What you should do:
Among the lines below, which ones contain the word "center"? Copy every such line.

Saved data entries:

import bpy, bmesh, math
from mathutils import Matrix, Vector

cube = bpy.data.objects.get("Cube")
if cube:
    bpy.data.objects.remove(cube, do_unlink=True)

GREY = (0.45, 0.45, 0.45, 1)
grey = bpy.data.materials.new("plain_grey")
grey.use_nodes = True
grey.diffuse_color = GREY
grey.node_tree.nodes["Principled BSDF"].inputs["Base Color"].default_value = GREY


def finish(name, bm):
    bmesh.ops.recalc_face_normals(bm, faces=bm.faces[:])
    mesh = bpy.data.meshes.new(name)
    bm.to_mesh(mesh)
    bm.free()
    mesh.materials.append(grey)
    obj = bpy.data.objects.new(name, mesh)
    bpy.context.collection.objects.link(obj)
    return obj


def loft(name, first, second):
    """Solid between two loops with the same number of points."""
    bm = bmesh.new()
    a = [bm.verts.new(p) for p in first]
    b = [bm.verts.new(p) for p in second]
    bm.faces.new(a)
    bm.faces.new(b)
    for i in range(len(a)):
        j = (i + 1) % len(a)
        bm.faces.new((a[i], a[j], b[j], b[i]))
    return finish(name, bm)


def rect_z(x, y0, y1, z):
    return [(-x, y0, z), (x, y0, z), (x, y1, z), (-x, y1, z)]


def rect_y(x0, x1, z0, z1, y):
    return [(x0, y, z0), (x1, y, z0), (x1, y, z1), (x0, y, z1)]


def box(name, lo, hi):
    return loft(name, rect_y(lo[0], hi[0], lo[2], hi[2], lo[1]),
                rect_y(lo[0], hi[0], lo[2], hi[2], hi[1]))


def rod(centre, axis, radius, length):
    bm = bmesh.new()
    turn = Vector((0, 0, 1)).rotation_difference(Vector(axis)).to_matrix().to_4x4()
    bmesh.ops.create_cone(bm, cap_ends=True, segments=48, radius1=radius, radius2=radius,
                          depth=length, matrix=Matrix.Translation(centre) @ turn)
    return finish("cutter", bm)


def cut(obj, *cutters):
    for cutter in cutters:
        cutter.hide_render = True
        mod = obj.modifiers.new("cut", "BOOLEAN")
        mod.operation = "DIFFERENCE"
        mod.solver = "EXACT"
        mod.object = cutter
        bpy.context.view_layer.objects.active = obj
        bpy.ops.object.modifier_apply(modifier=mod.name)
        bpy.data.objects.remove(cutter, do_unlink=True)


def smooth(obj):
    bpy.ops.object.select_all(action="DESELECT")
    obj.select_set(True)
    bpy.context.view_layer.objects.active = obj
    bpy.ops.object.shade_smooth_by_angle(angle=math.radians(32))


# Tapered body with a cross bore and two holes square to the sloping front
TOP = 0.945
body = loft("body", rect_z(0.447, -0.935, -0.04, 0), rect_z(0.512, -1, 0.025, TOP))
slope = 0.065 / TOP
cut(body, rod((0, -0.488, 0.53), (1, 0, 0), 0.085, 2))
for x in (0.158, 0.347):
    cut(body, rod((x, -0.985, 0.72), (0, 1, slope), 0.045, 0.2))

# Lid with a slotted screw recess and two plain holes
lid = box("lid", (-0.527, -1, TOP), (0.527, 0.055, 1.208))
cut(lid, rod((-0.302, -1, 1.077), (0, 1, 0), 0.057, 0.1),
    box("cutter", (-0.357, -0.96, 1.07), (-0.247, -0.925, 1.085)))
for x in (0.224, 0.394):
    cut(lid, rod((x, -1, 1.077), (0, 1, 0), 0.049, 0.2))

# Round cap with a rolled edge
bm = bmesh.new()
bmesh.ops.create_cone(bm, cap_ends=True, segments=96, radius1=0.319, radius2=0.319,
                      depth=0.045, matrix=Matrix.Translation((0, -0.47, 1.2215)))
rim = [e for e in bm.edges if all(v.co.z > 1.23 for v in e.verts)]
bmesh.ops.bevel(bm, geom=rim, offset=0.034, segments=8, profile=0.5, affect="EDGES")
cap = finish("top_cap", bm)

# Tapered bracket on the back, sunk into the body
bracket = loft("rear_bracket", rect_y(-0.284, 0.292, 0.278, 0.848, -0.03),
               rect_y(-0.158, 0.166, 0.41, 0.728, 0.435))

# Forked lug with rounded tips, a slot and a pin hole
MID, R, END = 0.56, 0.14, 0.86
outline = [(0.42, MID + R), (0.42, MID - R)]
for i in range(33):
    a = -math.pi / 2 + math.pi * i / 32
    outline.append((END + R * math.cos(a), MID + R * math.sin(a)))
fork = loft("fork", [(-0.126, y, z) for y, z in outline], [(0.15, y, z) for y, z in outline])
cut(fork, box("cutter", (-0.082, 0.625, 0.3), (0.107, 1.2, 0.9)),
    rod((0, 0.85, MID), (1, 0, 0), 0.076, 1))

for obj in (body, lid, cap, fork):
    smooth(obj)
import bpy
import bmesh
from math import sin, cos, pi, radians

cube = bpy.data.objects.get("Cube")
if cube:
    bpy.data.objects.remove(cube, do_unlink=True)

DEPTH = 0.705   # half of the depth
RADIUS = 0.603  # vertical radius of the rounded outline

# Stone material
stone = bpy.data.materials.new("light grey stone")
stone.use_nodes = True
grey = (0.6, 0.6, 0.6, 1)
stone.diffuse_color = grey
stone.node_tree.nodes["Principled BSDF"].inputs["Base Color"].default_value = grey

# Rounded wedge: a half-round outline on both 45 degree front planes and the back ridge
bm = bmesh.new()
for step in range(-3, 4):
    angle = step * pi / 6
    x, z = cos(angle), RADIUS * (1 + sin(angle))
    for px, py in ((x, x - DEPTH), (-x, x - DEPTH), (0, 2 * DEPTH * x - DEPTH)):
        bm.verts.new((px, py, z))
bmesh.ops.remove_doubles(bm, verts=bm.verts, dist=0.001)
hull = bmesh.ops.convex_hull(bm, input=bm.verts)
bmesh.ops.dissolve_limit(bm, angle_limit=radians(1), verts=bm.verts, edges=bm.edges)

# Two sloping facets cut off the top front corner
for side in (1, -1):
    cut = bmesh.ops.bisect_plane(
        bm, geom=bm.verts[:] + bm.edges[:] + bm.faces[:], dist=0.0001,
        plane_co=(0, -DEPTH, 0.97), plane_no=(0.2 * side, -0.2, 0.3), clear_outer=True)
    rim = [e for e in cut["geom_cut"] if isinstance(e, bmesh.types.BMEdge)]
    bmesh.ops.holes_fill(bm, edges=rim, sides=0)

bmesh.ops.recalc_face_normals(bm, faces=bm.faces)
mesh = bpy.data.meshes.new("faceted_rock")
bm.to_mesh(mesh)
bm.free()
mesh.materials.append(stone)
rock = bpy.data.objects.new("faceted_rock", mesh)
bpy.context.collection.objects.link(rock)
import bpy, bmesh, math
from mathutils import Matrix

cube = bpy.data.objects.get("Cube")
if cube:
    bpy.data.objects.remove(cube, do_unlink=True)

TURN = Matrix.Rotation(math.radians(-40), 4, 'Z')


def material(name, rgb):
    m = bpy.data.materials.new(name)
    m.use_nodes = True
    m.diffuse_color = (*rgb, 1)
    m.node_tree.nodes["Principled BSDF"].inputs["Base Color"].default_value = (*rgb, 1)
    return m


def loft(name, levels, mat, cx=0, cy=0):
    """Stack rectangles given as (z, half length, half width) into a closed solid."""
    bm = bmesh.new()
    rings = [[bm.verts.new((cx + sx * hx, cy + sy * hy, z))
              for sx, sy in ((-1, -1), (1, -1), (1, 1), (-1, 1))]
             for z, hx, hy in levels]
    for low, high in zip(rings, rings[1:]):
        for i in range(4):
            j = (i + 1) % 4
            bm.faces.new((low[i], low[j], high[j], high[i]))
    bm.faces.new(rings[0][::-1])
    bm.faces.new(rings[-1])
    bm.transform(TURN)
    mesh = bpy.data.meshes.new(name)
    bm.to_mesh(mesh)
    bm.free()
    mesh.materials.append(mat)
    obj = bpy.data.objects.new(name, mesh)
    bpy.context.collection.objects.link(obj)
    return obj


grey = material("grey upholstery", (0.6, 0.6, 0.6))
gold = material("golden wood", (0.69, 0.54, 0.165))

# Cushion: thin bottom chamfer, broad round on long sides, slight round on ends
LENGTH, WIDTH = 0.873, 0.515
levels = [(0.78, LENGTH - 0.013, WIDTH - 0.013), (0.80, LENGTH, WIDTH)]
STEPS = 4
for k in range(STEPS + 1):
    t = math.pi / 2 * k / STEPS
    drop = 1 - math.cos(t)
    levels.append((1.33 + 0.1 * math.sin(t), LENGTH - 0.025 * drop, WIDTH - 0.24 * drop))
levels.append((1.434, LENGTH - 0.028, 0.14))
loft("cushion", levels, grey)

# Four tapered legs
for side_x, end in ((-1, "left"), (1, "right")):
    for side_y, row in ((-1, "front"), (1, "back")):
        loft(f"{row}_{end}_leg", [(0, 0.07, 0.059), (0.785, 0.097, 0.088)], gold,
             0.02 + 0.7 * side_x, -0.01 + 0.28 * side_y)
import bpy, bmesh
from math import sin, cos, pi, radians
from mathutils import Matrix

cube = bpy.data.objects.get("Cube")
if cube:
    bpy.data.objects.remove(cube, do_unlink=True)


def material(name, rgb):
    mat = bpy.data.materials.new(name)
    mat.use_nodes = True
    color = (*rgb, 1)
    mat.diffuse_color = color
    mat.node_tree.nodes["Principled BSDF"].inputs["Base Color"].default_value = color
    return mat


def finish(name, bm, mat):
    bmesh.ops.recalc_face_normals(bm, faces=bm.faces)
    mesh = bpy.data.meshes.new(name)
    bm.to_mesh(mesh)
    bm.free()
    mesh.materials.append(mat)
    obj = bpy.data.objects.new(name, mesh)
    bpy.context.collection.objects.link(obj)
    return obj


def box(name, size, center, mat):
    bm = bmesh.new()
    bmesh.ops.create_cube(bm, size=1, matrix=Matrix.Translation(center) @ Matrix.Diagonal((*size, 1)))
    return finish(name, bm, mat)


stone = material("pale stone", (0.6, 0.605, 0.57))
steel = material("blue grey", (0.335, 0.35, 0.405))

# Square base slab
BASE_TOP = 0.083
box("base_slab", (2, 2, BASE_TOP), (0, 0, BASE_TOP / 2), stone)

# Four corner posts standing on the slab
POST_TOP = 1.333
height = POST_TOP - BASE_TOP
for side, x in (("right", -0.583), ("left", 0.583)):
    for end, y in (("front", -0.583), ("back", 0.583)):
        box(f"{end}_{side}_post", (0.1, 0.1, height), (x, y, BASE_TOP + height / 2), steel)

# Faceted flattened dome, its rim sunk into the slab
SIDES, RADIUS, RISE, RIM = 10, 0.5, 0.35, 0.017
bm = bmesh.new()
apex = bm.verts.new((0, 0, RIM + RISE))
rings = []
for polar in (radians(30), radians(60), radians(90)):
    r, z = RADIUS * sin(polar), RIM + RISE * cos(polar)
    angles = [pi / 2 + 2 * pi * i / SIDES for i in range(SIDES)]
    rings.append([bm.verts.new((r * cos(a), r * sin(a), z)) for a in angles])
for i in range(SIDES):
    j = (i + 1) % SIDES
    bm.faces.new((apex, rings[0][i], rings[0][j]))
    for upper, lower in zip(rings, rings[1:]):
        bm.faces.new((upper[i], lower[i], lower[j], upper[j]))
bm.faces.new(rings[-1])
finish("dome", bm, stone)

Output for this exercise:
def box(name, size, center, mat):
    bmesh.ops.create_cube(bm, size=1, matrix=Matrix.Translation(center) @ Matrix.Diagonal((*size, 1)))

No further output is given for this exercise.